→ Work item
Although the records contain pictures, repeat only the text of every line exactly.

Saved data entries
========

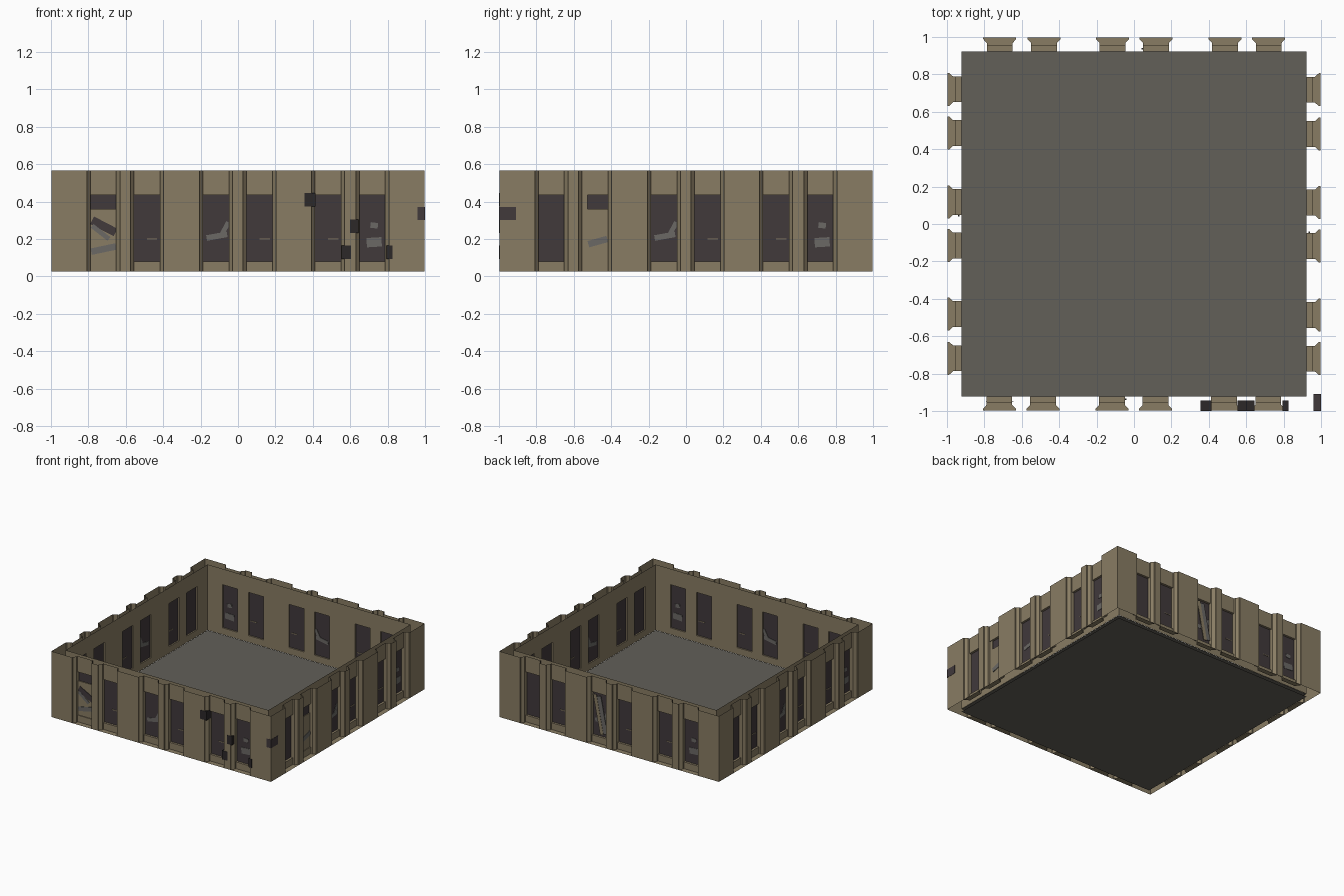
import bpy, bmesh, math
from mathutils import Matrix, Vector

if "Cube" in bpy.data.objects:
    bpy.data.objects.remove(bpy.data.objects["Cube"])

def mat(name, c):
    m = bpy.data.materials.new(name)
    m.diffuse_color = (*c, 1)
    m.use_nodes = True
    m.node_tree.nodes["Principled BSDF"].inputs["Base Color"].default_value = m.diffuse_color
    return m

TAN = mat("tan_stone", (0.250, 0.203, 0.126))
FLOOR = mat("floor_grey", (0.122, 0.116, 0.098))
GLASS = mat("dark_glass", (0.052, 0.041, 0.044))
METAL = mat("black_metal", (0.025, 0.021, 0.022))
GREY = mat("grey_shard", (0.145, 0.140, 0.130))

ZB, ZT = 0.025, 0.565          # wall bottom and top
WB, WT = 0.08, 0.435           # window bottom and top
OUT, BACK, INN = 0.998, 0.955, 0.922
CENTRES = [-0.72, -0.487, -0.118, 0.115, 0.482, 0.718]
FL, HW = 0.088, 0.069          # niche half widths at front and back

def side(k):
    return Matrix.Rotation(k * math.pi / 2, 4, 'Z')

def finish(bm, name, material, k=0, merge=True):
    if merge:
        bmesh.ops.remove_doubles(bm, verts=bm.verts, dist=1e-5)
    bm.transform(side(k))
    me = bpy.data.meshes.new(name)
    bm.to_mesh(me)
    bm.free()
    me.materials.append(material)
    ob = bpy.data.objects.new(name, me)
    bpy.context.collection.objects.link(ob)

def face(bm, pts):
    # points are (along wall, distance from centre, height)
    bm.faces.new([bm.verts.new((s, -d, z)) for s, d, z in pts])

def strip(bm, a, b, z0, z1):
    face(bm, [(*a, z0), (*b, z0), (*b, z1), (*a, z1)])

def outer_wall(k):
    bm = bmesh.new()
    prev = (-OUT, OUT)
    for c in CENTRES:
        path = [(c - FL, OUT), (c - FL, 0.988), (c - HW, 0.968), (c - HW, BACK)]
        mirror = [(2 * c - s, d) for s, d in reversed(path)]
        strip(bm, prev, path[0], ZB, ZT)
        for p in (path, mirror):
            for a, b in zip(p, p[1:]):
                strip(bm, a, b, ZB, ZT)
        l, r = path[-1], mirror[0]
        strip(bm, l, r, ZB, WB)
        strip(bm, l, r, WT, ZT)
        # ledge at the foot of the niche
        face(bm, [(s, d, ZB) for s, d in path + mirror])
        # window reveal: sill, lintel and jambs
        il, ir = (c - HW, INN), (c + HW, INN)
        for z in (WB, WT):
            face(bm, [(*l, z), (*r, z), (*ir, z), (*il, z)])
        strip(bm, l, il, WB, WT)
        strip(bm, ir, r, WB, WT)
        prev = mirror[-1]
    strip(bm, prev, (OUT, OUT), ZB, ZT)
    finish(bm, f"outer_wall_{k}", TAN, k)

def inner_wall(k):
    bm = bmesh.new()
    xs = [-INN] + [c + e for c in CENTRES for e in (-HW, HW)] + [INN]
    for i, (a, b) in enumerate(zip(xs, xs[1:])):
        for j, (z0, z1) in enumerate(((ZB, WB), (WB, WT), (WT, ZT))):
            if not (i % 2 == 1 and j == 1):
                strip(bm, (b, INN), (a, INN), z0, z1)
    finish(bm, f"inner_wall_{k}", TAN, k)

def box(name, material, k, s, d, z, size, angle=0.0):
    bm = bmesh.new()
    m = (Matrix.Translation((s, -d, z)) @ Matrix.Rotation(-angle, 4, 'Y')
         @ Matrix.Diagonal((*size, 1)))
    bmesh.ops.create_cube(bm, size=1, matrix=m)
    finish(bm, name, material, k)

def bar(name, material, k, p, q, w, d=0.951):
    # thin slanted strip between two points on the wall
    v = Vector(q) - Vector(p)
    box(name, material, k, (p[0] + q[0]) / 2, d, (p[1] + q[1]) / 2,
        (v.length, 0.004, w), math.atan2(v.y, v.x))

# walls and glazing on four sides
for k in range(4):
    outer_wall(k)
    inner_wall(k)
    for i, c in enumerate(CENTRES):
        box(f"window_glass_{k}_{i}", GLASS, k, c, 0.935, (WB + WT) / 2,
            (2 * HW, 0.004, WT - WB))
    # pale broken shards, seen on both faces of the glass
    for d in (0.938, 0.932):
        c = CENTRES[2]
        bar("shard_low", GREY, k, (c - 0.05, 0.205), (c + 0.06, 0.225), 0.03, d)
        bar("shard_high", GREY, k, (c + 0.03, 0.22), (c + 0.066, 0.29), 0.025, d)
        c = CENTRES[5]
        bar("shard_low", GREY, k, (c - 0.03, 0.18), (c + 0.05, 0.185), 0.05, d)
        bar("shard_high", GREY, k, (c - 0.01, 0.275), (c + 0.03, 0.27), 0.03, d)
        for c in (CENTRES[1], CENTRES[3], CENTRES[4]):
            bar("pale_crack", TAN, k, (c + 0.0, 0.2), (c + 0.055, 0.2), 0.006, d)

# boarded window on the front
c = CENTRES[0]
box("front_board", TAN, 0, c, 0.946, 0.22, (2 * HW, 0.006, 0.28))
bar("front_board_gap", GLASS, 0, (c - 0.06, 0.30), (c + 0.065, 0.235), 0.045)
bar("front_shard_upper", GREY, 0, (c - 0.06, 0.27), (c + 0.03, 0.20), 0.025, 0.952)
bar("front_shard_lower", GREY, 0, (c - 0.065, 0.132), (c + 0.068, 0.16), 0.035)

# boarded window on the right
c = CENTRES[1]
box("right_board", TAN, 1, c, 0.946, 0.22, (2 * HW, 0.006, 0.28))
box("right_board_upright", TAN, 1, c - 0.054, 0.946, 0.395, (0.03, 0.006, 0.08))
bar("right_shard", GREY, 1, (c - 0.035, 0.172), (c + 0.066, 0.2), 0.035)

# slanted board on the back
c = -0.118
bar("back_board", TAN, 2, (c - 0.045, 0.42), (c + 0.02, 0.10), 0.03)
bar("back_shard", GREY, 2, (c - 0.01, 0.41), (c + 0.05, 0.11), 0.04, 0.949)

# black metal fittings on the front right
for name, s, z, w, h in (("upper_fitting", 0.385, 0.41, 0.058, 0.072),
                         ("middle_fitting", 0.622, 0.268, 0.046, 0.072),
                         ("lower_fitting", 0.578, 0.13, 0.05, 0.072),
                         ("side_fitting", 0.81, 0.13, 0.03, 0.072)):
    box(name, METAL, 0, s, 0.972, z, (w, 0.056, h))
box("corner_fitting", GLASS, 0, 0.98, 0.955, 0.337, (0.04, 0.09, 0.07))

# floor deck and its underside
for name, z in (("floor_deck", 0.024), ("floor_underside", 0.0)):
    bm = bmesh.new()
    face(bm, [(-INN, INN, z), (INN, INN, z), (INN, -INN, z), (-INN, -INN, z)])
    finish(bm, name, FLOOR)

========

→ Solved exercise
import bpy, bmesh, math
from mathutils import Matrix, Vector

if "Cube" in bpy.data.objects:
    bpy.data.objects.remove(bpy.data.objects["Cube"])

def mat(name, c):
    m = bpy.data.materials.new(name)
    m.diffuse_color = (*c, 1)
    m.use_nodes = True
    m.node_tree.nodes["Principled BSDF"].inputs["Base Color"].default_value = m.diffuse_color
    return m

TAN = mat("tan_stone", (0.250, 0.203, 0.126))
FLOOR = mat("floor_grey", (0.122, 0.116, 0.098))
GLASS = mat("dark_glass", (0.052, 0.041, 0.044))
METAL = mat("black_metal", (0.025, 0.021, 0.022))
GREY = mat("grey_shard", (0.145, 0.140, 0.130))

ZB, ZT = 0.025, 0.565          # wall bottom and top
WB, WT = 0.08, 0.435           # window bottom and top
OUT, BACK, INN = 0.998, 0.955, 0.922
CENTRES = [-0.72, -0.487, -0.118, 0.115, 0.482, 0.718]
FL, HW = 0.088, 0.069          # niche half widths at front and back

def side(k):
    return Matrix.Rotation(k * math.pi / 2, 4, 'Z')

def finish(bm, name, material, k=0, merge=True):
    if merge:
        bmesh.ops.remove_doubles(bm, verts=bm.verts, dist=1e-5)
    bm.transform(side(k))
    me = bpy.data.meshes.new(name)
    bm.to_mesh(me)
    bm.free()
    me.materials.append(material)
    ob = bpy.data.objects.new(name, me)
    bpy.context.collection.objects.link(ob)

def face(bm, pts):
    # points are (along wall, distance from centre, height)
    bm.faces.new([bm.verts.new((s, -d, z)) for s, d, z in pts])

def strip(bm, a, b, z0, z1):
    face(bm, [(*a, z0), (*b, z0), (*b, z1), (*a, z1)])

def outer_wall(k):
    bm = bmesh.new()
    prev = (-OUT, OUT)
    for c in CENTRES:
        path = [(c - FL, OUT), (c - FL, 0.988), (c - HW, 0.968), (c - HW, BACK)]
        mirror = [(2 * c - s, d) for s, d in reversed(path)]
        strip(bm, prev, path[0], ZB, ZT)
        for p in (path, mirror):
            for a, b in zip(p, p[1:]):
                strip(bm, a, b, ZB, ZT)
        l, r = path[-1], mirror[0]
        strip(bm, l, r, ZB, WB)
        strip(bm, l, r, WT, ZT)
        # ledge at the foot of the niche
        face(bm, [(s, d, ZB) for s, d in path + mirror])
        # window reveal: sill, lintel and jambs
        il, ir = (c - HW, INN), (c + HW, INN)
        for z in (WB, WT):
            face(bm, [(*l, z), (*r, z), (*ir, z), (*il, z)])
        strip(bm, l, il, WB, WT)
        strip(bm, ir, r, WB, WT)
        prev = mirror[-1]
    strip(bm, prev, (OUT, OUT), ZB, ZT)
    finish(bm, f"outer_wall_{k}", TAN, k)

def inner_wall(k):
    bm = bmesh.new()
    xs = [-INN] + [c + e for c in CENTRES for e in (-HW, HW)] + [INN]
    for i, (a, b) in enumerate(zip(xs, xs[1:])):
        for j, (z0, z1) in enumerate(((ZB, WB), (WB, WT), (WT, ZT))):
            if not (i % 2 == 1 and j == 1):
                strip(bm, (b, INN), (a, INN), z0, z1)
    finish(bm, f"inner_wall_{k}", TAN, k)

def box(name, material, k, s, d, z, size, angle=0.0):
    bm = bmesh.new()
    m = (Matrix.Translation((s, -d, z)) @ Matrix.Rotation(-angle, 4, 'Y')
         @ Matrix.Diagonal((*size, 1)))
    bmesh.ops.create_cube(bm, size=1, matrix=m)
    finish(bm, name, material, k)

def bar(name, material, k, p, q, w, d=0.951):
    # thin slanted strip between two points on the wall
    v = Vector(q) - Vector(p)
    box(name, material, k, (p[0] + q[0]) / 2, d, (p[1] + q[1]) / 2,
        (v.length, 0.004, w), math.atan2(v.y, v.x))

# walls and glazing on four sides
for k in range(4):
    outer_wall(k)
    inner_wall(k)
    for i, c in enumerate(CENTRES):
        box(f"window_glass_{k}_{i}", GLASS, k, c, 0.935, (WB + WT) / 2,
            (2 * HW, 0.004, WT - WB))
    # pale broken shards, seen on both faces of the glass
    for d in (0.938, 0.932):
        c = CENTRES[2]
        bar("shard_low", GREY, k, (c - 0.05, 0.205), (c + 0.06, 0.225), 0.03, d)
        bar("shard_high", GREY, k, (c + 0.03, 0.22), (c + 0.066, 0.29), 0.025, d)
        c = CENTRES[5]
        bar("shard_low", GREY, k, (c - 0.03, 0.18), (c + 0.05, 0.185), 0.05, d)
        bar("shard_high", GREY, k, (c - 0.01, 0.275), (c + 0.03, 0.27), 0.03, d)
        for c in (CENTRES[1], CENTRES[3], CENTRES[4]):
            bar("pale_crack", TAN, k, (c + 0.0, 0.2), (c + 0.055, 0.2), 0.006, d)

# boarded window on the front
c = CENTRES[0]
box("front_board", TAN, 0, c, 0.946, 0.22, (2 * HW, 0.006, 0.28))
bar("front_board_gap", GLASS, 0, (c - 0.06, 0.30), (c + 0.065, 0.235), 0.045)
bar("front_shard_upper", GREY, 0, (c - 0.06, 0.27), (c + 0.03, 0.20), 0.025, 0.952)
bar("front_shard_lower", GREY, 0, (c - 0.065, 0.132), (c + 0.068, 0.16), 0.035)

# boarded window on the right
c = CENTRES[1]
box("right_board", TAN, 1, c, 0.946, 0.22, (2 * HW, 0.006, 0.28))
box("right_board_upright", TAN, 1, c - 0.054, 0.946, 0.395, (0.03, 0.006, 0.08))
bar("right_shard", GREY, 1, (c - 0.035, 0.172), (c + 0.066, 0.2), 0.035)

# slanted board on the back
c = -0.118
bar("back_board", TAN, 2, (c - 0.045, 0.42), (c + 0.02, 0.10), 0.03)
bar("back_shard", GREY, 2, (c - 0.01, 0.41), (c + 0.05, 0.11), 0.04, 0.949)

# black metal fittings on the front right
for name, s, z, w, h in (("upper_fitting", 0.385, 0.41, 0.058, 0.072),
                         ("middle_fitting", 0.622, 0.268, 0.046, 0.072),
                         ("lower_fitting", 0.578, 0.13, 0.05, 0.072),
                         ("side_fitting", 0.81, 0.13, 0.03, 0.072)):
    box(name, METAL, 0, s, 0.972, z, (w, 0.056, h))
box("corner_fitting", GLASS, 0, 0.98, 0.955, 0.337, (0.04, 0.09, 0.07))

# floor deck and its underside
for name, z in (("floor_deck", 0.024), ("floor_underside", 0.0)):
    bm = bmesh.new()
    face(bm, [(-INN, INN, z), (INN, INN, z), (INN, -INN, z), (-INN, -INN, z)])
    finish(bm, name, FLOOR)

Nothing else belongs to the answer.